* **To do**: Could the lines from the top of the material to the line that contains "# Leaning frame, with" be retyped exactly, both included and pictures omitted?

╭─ Data records

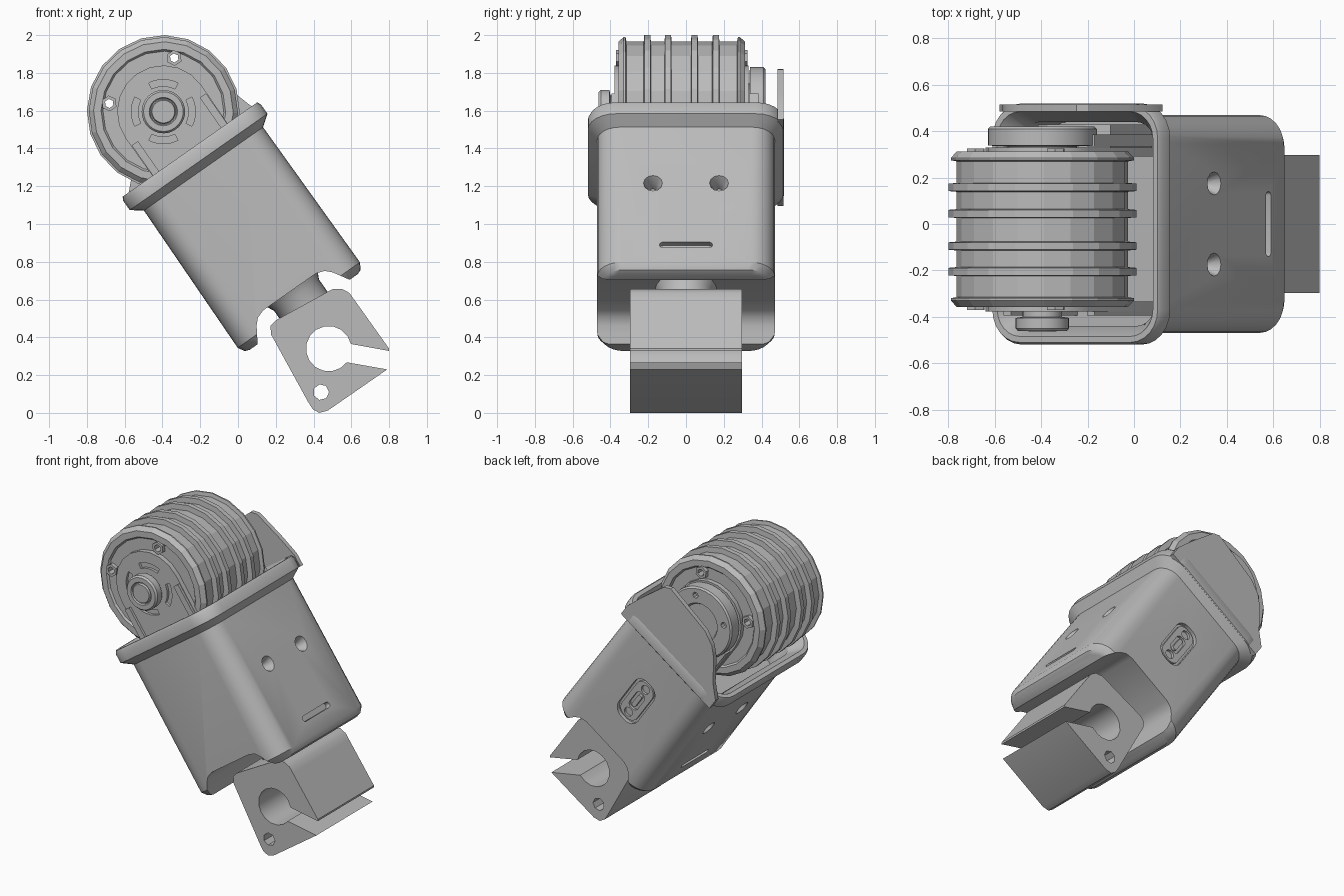
import bpy, bmesh
from math import cos, sin, pi, radians
from mathutils import Matrix

cube = bpy.data.objects.get("Cube")
if cube:
    bpy.data.objects.remove(cube, do_unlink=True)

# One grey plastic for every part
grey = bpy.data.materials.new("grey_plastic")
grey.use_nodes = True
colour = (0.5, 0.5, 0.5, 1)
grey.diffuse_color = colour
next(n for n in grey.node_tree.nodes if n.type == 'BSDF_PRINCIPLED').inputs["Base Color"].default_value = colour

# Leaning frame, with its origin at the drum centre
LEAN = Matrix.Translation((-0.395, 0, 1.595)) @ Matrix.Rotation(radians(-35), 4, 'Y')
UPRIGHT = Matrix.Identity(4)


def finish(name, bm, m, smooth=True):
    bmesh.ops.recalc_face_normals(bm, faces=bm.faces)
    bm.transform(m)
    mesh = bpy.data.meshes.new(name)
    bm.to_mesh(mesh)
    bm.free()
    mesh.materials.append(grey)
    ob = bpy.data.objects.new(name, mesh)
    bpy.context.collection.objects.link(ob)
    shade(ob, smooth)
    return ob


def shade(ob, smooth):
    for p in ob.data.polygons:
        p.use_smooth = smooth
    if smooth:
        ob.data.set_sharp_from_angle(angle=radians(32))


def loft(name, rings, m=LEAN, smooth=True):
    """Skin a list of equal-length 3D rings and cap both ends."""
    bm = bmesh.new()
    vs = [[bm.verts.new(p) for p in ring] for ring in rings]
    n = len(vs[0])
    for a, b in zip(vs, vs[1:]):
        for i in range(n):
            bm.faces.new((a[i], a[(i + 1) % n], b[(i + 1) % n], b[i]))
    bm.faces.new(vs[0])
    bm.faces.new(vs[-1])
    return finish(name, bm, m, smooth)


def prism(name, pts, y0, y1, m=LEAN, smooth=True):
    return loft(name, [[(x, y, z) for x, z in pts] for y in (y0, y1)], m, smooth)


def arc(r, a0, a1, n, cx=0, cz=0):
    return [(cx + r * cos(radians(a0 + (a1 - a0) * i / n)),
             cz + r * sin(radians(a0 + (a1 - a0) * i / n))) for i in range(n + 1)]


def disc(r, n, cx=0, cz=0):
    return arc(r, 0, 360, n, cx, cz)[:-1]


def lathe(name, profile, n=32, cx=0, cz=0, m=LEAN, smooth=True):
    """Turn (radius, y) pairs about the y direction."""
    return loft(name, [[(x, y, z) for x, z in disc(r, n, cx, cz)] for r, y in profile], m, smooth)


def rounded(hx, hy, r, n=6):
    pts = []
    for k, (sx, sy) in enumerate(((1, 1), (-1, 1), (-1, -1), (1, -1))):
        pts += arc(r, 90 * k, 90 * k + 90, n, sx * (hx - r), sy * (hy - r))
    return pts


def cut(ob, cutters, smooth=True):
    for c in cutters:
        mod = ob.modifiers.new("cut", 'BOOLEAN')
        mod.operation, mod.solver, mod.object = 'DIFFERENCE', 'EXACT', c
    dg = bpy.context.evaluated_depsgraph_get()
    mesh = bpy.data.meshes.new_from_object(ob.evaluated_get(dg))
    ob.modifiers.clear()
    ob.data = mesh
    shade(ob, smooth)
    for c in cutters:
        bpy.data.objects.remove(c, do_unlink=True)


# Housing: tapering feet, straight walls, flared collar and hollow top
sections = [(-1.295, 0.35, 0.42, 0.1), (-1.285, 0.375, 0.445, 0.12), (-1.25, 0.395, 0.47, 0.13),
            (-0.37, 0.385, 0.47, 0.12), (-0.325, 0.445, 0.52, 0.15), (-0.265, 0.445, 0.52, 0.15),
            (-0.245, 0.435, 0.51, 0.14), (-0.245, 0.41, 0.485, 0.12), (-0.34, 0.355, 0.44, 0.1),
            (-0.55, 0.355, 0.44, 0.1)]
housing = loft("housing", [[(x, y, v) for x, y in rounded(hx, hy, r)] for v, hx, hy, r in sections])

# Housing cutters: floor notch, side screw holes and slots, back port
half = [(0.3, -1.5), (0.3, -1.3), (0.27, -1.25), (0.245, -1.21), (0.215, -1.18), (0.17, -1.165)]
tools = [prism("notch_cutter", half + [(-x, z) for x, z in reversed(half)], -1, 1)]
for s in (1, -1):
    turn = LEAN @ Matrix.Rotation(-s * pi / 2, 4, 'Z')   # local y points out of the side
    if s == 1:
        turn = LEAN @ Matrix.Rotation(-pi / 2, 4, 'Z')
    for y in (-0.175, 0.175):
        tools.append(lathe("screw_cutter", [(0.025, 0.3), (0.03, 0.345), (0.055, 0.4), (0.055, 0.5)],
                           12, y, -0.735, turn))
    tools.append(prism("slot_cutter", rounded(0.14, 0.018, 0.017, 3), 0.36, 0.5,
                       turn @ Matrix.Translation((0, 0, -1.137))))
PORT = LEAN @ Matrix.Translation((0, 0, -0.76))
tools.append(prism("port_cutter", rounded(0.085, 0.17, 0.07), 0.445, 0.6, PORT))
cut(housing, tools)

# Port insert with two screw holes and a raised connector
insert = prism("port_insert", rounded(0.068, 0.152, 0.055), 0.43, 0.462, PORT)
cut(insert, [prism("hole_cutter", disc(0.03, 12, 0, z), 0.435, 0.6, PORT) for z in (-0.11, 0.11)]
    + [prism("socket_cutter", rounded(0.035, 0.07, 0.03), 0.44, 0.6, PORT)])
prism("port_tongue", rounded(0.015, 0.05, 0.012), 0.43, 0.465, PORT)

# Back guard standing on the collar
guard = [(-0.4, -0.33), (-0.4, -0.25), (-0.32, -0.17), (-0.23, -0.03), (-0.17, 0.03), (-0.08, 0.07),
         (0.25, 0.1), (0.29, 0.07), (0.36, -0.12), (0.4, -0.25), (0.4, -0.33)]
prism("back_guard", guard, 0.485, 0.515)

# Drum with four cooling fins, bored through by two bolt holes
drum = lathe("drum", [(0.32, -0.345), (0.33, -0.357), (0.37, -0.357), (0.395, -0.33), (0.395, -0.32),
                      (0.37, -0.315), (0.37, 0.27), (0.395, 0.275), (0.395, 0.285), (0.37, 0.312),
                      (0.33, 0.312), (0.32, 0.3)], 20, smooth=False)
bolts = [disc(0.024, 6, 0.21, 0.2), disc(0.024, 6, -0.21, 0.2)]
cut(drum, [prism("bolt_cutter", b, -1, 1) for b in bolts], smooth=False)
for k, y in enumerate((-0.205, -0.095, 0.045, 0.158)):
    fin = lathe(f"fin_{k + 1}", [(0.36, y - 0.02), (0.405, y - 0.016), (0.405, y + 0.016), (0.36, y + 0.02)],
                20, smooth=False)
    cut(fin, [prism("bolt_cutter", b, -1, 1) for b in bolts], smooth=False)
# Bolt collars on both drum ends
for i, (x, z) in enumerate(((0.21, 0.2), (-0.21, 0.2))):
    for side, y0, y1 in (("front", -0.37, -0.34), ("back", 0.295, 0.325)):
        ring = prism(f"{side}_bolt_collar_{i + 1}", disc(0.042, 6, x, z), y0, y1)
        cut(ring, [prism("bolt_cutter", bolts[i], -1, 1)])

# Front and back arms reaching down into the housing
arm = [(0.24, -0.56)] + arc(0.245, 0, 180, 10) + [(-0.24, -0.56)]
front_arm = prism("front_arm", arm, -0.378, -0.335)
cut(front_arm, [prism("arc_cutter", arc(0.17, a, a + 54, 5) + arc(0.135, a + 54, a, 5), -0.5, -0.36)
                for a in (28, 118, 208, 298)])
prism("back_arm", arm, 0.29, 0.33)
for s, side in ((1, "right"), (-1, "left")):
    for y, end in ((-0.395, "front"), (0.335, "back")):
        rib = [(s * 0.2, -0.56), (s * 0.24, -0.56), (s * 0.24, -0.05), (s * 0.2, -0.05)]
        prism(f"{end}_{side}_rib", rib, y, y + 0.05)

# Front shaft hub with stepped cap
lathe("front_hub", [(0.085, -0.34), (0.085, -0.4), (0.115, -0.405), (0.115, -0.45), (0.105, -0.462),
                    (0.075, -0.462), (0.07, -0.452), (0.065, -0.452), (0.06, -0.464)])
# Back output horn with small screw recesses
horn = lathe("back_horn", [(0.15, 0.3), (0.15, 0.335), (0.235, 0.338), (0.235, 0.41), (0.225, 0.42),
                           (0.13, 0.42), (0.12, 0.405)])
cut(horn, [prism("horn_cutter", disc(0.02, 8, *arc(0.18, a, a, 1)[0]), 0.39, 0.6) for a in range(45, 360, 90)])
# Lever block between horn and housing
prism("horn_bracket", [(-0.19, -0.56), (0.19, -0.56), (0.19, -0.24), (0.1, -0.18), (-0.1, -0.18), (-0.19, -0.24)],
      0.33, 0.43)

# Neck joining housing and clamp
AXIAL = LEAN @ Matrix.Translation((0.02, 0, 0)) @ Matrix.Rotation(pi / 2, 4, 'X')
lathe("neck", [(0.145, -1.32), (0.145, -1.2), (0.17, -1.15)], m=AXIAL)

# Open-jawed clamp with a round bore and pinch-bolt hole
jaw = [(0.8, 0.34), (0.615, 0.6), (0.59, 0.635), (0.55, 0.657), (0.5, 0.655), (0.2, 0.49),
       (0.172, 0.46), (0.175, 0.415), (0.37, 0.06), (0.395, 0.02), (0.43, 0.0), (0.475, 0.012),
       (0.79, 0.23)] + arc(0.12, -37, -348, 14, 0.48, 0.34) + [(0.8, 0.328)]
clamp = prism("clamp", jaw, -0.297, 0.297, UPRIGHT)
cut(clamp, [prism("pinch_cutter", disc(0.042, 7, 0.44, 0.11), -1, 1, UPRIGHT)])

╰─

* **Reply**:
import bpy, bmesh
from math import cos, sin, pi, radians
from mathutils import Matrix

cube = bpy.data.objects.get("Cube")
if cube:
    bpy.data.objects.remove(cube, do_unlink=True)

# One grey plastic for every part
grey = bpy.data.materials.new("grey_plastic")
grey.use_nodes = True
colour = (0.5, 0.5, 0.5, 1)
grey.diffuse_color = colour
next(n for n in grey.node_tree.nodes if n.type == 'BSDF_PRINCIPLED').inputs["Base Color"].default_value = colour

# Leaning frame, with its origin at the drum centre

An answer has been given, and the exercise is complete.